3 Surefire Ways to Help Seniors with Mobility Problems

In addition to physical changes that impact overall activity levels, older adults often have to deal with memory, sensory, and mobility problems that come with aging. Aside from these, old age is also a major risk factor for a majority of chronic diseases including diabetes, heart disease, and kidney disease.

 

While mobility problems can lead to further health concerns such as social isolation, depression, and poor quality of life, there are effective ways to improve a senior’s life for the better and prevent injuries.

Reduce fall hazards at home
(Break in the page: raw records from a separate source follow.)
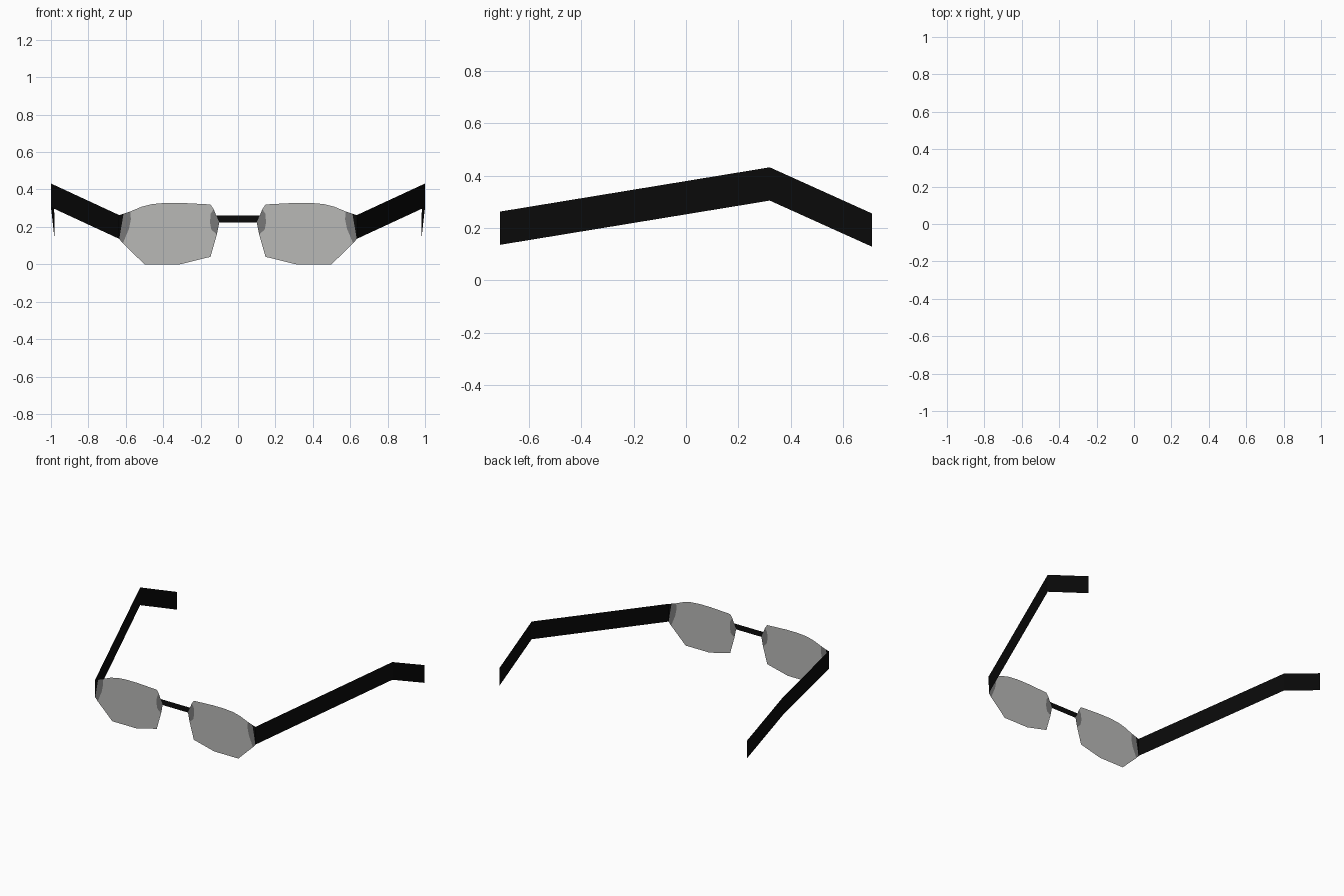
import bpy

if "Cube" in bpy.data.objects:
    bpy.data.objects.remove(bpy.data.objects["Cube"])

FRONT_Y = -0.71


def material(name, r, g, b):
    m = bpy.data.materials.new(name)
    m.diffuse_color = (r, g, b, 1)
    m.use_nodes = True
    m.node_tree.nodes["Principled BSDF"].inputs["Base Color"].default_value = m.diffuse_color
    return m


black = material("frame black", 0.003, 0.003, 0.003)
lens_gray = material("lens gray", 0.48, 0.48, 0.47)
mount_gray = material("mount gray", 0.19, 0.19, 0.19)


def sheet(name, verts, faces, mat, mirror=True):
    """Thin sheet part, mirrored to the other side."""
    me = bpy.data.meshes.new(name)
    me.from_pydata(verts, [], faces)
    me.materials.append(mat)
    ob = bpy.data.objects.new(name, me)
    bpy.context.collection.objects.link(ob)
    if mirror:
        ob.modifiers.new("mirror", 'MIRROR').use_axis[0] = True
    return ob


def front_plate(name, outline, mat, mirror=True):
    """Flat plate in the front plane; outline runs counter-clockwise."""
    verts = [(x, FRONT_Y, z) for x, z in outline]
    return sheet(name, verts, [range(len(verts))], mat, mirror)


# Curved seams shared by lens and mounts, listed top to bottom
inner_seam = [(0.13, 0.295), (0.146, 0.27), (0.15, 0.225), (0.142, 0.185), (0.113, 0.16)]
outer_seam = [(0.575, 0.283), (0.573, 0.24), (0.583, 0.19), (0.602, 0.145)]

# Lens
bottom = [(0.147, 0.04), (0.31, 0.0), (0.5, 0.0), (0.615, 0.112)]
top = [(0.515, 0.308), (0.46, 0.322), (0.39, 0.328), (0.3, 0.328), (0.147, 0.32)]
front_plate("lens", inner_seam + bottom + outer_seam[::-1] + top, lens_gray)

# Mounts at the nose and at the hinge
front_plate("nose_mount", [(0.118, 0.265), (0.1, 0.225)] + inner_seam[::-1], mount_gray)
front_plate("hinge_mount",
            outer_seam + [(0.615, 0.112), (0.635, 0.135), (0.612, 0.27)],
            mount_gray)

# Hinge corner joining lens and temple
front_plate("hinge", [(0.612, 0.27), (0.635, 0.135), (0.637, 0.262)], black)

# Bridge
front_plate("bridge", [(-0.1, 0.223), (0.1, 0.223), (0.118, 0.262), (-0.118, 0.262)],
            black, mirror=False)

# Temples: upright strips bent down behind the ear
path = [(0.635, -0.71, 0.136), (1.0, 0.32, 0.305), (0.98, 0.71, 0.129)]
verts = path + [(x, y, z + 0.127) for x, y, z in path]
sheet("temple", verts, [(0, 1, 4, 3), (1, 2, 5, 4)], black)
Older adults are prone to fall accidents often due to bone weakness, balance problems, and vision impairment. To deal with this very prevalent problem (one in four elderly Americans experiences a fall each year), seniors and their caregivers need to identify fall hazards in the home.

 

Fall accidents usually happen on the stairs, bathroom, and kitchen. Make sure that stairs have sturdy banisters so you or your loved one can use it them for added support and stability. You can also add carpet runners on the stairs to make the steps less slippery.

 

To safeguard seniors from bathroom accidents, install grab bars on the walls near the bathtub and the toilet seat. You can also use rubber mats to make the floor less slippery. Investing in shower chairs is a good idea as well to make bath time safer and easier for seniors who find it hard to stay on their feet.

 

The kitchen also offers many hazards in the form of fire, water, and sharp objects. Make it a habit to wipe any form of spillage from the floor immediately. And place frequently used items on the lower shelves to prevent seniors from trying to reach up high by standing on unsteady furniture.
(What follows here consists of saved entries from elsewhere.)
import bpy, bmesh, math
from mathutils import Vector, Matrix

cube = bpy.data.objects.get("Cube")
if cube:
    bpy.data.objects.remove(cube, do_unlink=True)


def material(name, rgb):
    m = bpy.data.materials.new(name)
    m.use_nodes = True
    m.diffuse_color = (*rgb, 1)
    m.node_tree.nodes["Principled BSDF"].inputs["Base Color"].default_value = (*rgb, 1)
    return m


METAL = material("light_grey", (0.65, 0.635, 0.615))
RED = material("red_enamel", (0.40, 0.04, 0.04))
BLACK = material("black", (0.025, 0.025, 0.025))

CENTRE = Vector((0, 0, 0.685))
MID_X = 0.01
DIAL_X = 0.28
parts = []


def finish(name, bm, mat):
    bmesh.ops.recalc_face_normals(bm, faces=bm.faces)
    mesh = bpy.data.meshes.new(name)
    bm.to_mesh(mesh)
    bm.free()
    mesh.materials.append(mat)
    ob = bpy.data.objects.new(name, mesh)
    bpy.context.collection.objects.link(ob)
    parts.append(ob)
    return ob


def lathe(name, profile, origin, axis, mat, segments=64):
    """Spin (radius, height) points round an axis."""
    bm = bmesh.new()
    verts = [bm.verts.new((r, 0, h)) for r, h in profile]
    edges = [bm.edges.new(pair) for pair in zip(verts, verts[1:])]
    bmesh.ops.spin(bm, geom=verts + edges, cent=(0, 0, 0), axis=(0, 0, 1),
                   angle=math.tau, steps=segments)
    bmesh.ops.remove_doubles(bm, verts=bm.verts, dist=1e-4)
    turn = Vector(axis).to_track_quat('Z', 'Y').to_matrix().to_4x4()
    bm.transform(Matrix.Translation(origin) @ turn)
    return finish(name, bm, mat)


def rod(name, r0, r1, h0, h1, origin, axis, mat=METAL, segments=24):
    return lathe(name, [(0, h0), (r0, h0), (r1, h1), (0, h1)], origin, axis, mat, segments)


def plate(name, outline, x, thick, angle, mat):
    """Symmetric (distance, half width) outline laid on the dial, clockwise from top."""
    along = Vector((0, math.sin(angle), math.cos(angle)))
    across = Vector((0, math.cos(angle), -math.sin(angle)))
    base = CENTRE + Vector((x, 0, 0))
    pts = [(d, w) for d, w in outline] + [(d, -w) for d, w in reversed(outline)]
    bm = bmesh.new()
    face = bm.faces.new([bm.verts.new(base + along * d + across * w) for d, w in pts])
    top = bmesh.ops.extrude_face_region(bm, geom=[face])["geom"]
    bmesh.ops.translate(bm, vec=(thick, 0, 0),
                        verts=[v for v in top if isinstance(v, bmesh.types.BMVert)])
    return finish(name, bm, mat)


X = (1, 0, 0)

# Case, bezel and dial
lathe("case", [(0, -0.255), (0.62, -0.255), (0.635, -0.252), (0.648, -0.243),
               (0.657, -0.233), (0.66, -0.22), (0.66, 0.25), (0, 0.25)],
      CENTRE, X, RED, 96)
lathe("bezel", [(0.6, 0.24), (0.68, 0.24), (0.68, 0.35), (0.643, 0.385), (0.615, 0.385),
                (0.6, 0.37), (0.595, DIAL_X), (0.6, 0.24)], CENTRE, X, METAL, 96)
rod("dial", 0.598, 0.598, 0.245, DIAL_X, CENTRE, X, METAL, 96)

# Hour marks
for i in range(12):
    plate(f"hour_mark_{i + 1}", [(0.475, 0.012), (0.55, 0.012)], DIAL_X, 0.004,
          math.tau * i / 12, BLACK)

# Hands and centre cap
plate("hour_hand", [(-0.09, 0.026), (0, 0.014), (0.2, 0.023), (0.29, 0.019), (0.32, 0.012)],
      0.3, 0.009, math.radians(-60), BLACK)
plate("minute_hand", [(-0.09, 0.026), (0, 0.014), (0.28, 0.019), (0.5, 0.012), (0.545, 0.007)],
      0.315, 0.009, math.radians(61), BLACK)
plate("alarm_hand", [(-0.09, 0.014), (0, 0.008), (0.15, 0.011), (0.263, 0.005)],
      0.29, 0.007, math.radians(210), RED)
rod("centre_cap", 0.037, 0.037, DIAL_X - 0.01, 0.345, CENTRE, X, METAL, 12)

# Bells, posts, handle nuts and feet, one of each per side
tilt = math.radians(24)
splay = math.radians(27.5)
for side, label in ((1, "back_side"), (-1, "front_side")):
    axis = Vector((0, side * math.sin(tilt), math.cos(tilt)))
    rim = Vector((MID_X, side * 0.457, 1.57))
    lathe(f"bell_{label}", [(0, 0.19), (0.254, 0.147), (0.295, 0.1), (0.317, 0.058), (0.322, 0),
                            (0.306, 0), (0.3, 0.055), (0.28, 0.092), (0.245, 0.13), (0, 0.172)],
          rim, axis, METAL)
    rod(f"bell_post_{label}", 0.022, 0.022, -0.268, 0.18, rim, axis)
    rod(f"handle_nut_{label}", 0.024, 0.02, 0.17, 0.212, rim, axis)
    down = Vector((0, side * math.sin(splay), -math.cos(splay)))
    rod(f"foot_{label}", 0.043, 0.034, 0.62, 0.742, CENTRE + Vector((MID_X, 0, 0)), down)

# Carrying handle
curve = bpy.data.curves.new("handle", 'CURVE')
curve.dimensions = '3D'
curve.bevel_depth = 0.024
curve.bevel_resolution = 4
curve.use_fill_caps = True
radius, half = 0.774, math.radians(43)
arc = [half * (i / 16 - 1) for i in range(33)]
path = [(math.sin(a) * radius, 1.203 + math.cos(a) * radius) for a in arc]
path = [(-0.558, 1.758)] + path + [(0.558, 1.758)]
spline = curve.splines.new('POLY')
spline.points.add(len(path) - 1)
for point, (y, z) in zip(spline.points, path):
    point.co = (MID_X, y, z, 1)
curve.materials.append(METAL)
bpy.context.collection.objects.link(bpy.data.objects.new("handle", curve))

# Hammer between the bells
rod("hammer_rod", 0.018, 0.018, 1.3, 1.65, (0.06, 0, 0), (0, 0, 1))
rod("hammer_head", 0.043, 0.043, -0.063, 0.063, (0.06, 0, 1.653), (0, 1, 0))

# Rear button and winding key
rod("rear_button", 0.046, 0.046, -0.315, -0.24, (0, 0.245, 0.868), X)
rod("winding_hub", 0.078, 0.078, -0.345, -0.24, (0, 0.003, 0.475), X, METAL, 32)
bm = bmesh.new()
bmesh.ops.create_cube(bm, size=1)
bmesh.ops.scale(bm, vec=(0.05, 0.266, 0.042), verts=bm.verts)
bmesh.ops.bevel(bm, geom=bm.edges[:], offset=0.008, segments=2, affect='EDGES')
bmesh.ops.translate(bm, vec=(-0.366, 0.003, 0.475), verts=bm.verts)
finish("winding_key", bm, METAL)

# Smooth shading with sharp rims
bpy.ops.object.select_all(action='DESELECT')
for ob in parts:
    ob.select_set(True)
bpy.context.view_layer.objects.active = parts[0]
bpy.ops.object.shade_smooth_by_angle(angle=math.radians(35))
Promote physical activity

Being overweight is a major risk factor for osteoarthritis, which can further aggravate their mobility problems. Exercising regularly can help seniors lose excess weight and reduce the strain on their weight-bearing joints such as the hips, knees, and ankles. Exercising can also improve joint strength and flexibility. Likewise, being sedentary can make  muscles, bones, and joints fragile and stiff, increasing the risk of injuries.
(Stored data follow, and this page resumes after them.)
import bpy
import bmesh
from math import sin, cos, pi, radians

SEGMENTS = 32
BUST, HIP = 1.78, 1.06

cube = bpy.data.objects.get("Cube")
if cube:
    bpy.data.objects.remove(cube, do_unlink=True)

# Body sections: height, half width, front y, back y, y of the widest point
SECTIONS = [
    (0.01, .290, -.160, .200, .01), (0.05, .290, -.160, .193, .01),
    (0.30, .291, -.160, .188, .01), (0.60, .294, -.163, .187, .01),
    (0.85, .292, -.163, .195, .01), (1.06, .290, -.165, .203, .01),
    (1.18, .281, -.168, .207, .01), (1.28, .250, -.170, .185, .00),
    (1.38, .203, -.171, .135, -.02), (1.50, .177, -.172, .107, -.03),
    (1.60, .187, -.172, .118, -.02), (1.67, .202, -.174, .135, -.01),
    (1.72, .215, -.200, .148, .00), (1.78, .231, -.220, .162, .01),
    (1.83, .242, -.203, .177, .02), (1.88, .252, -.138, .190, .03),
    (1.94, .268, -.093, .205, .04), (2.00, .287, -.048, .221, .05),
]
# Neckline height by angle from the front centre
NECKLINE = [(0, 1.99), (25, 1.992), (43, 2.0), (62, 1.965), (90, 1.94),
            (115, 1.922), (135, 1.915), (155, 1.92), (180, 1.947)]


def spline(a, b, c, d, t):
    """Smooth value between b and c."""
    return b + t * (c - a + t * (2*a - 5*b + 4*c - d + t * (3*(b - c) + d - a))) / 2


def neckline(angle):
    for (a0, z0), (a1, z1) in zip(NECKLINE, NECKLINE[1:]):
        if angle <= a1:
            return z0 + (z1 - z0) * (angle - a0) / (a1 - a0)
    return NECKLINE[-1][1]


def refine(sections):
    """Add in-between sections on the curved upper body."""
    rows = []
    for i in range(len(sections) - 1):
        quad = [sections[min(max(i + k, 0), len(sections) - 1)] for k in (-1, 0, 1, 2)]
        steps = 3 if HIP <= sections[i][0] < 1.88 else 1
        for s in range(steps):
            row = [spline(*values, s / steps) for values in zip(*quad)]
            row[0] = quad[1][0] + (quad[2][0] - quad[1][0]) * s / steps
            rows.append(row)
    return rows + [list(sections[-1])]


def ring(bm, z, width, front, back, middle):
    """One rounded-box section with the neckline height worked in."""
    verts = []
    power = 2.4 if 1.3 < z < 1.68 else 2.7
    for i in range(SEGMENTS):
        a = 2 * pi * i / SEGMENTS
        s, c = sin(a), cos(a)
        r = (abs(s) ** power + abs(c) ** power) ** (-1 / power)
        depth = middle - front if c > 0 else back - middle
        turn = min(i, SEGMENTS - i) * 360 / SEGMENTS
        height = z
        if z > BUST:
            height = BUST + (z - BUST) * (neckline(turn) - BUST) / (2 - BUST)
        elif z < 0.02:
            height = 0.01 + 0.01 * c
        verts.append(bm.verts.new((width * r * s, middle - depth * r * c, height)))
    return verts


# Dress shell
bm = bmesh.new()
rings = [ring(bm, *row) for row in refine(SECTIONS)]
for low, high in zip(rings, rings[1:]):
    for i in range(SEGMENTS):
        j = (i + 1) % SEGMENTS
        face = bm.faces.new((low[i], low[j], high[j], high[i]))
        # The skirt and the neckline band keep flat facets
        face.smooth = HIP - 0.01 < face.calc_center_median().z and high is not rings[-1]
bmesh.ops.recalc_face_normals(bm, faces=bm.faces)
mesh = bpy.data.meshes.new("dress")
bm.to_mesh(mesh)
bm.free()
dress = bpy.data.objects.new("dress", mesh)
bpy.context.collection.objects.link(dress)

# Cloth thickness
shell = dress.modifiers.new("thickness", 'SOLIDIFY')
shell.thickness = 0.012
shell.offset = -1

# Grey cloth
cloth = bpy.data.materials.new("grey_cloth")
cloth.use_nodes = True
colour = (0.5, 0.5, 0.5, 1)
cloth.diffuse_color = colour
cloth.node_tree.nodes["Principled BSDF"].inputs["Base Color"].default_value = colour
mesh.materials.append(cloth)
Use mobility aids

Walking aids are a great help to manage an elderly person’s mobility problems and provide them with some form of independence. If they find it hard to maintain their gait, you can provide them with a cane or a walking stick. If they have a more serious mobility condition that affects their balance and lower extremity strength, a walker is a wise choice. You can also opt for a rollator (or a rolling walker), which is like an upgrade to the standard walker because it contains wheels and brakes, making movement easier and safer for seniors.

 

A wheelchair is another form of mobility aid and is generally used when the lower extremities can no longer function and support the body weight. Each type has its own advantages and disadvantages. If you’re not sure what to choose, seek the help of a medical professional to determine which mobility aid best suits the needs of your loved one.

 

Although seniors with mobility problems can have very limited physical activity, helping them stay safe and active can go a long way in enhancing their sense of self-reliance and independence. Fall prevention, routine exercise, and mobility assistance play an important role in boosting health outcomes.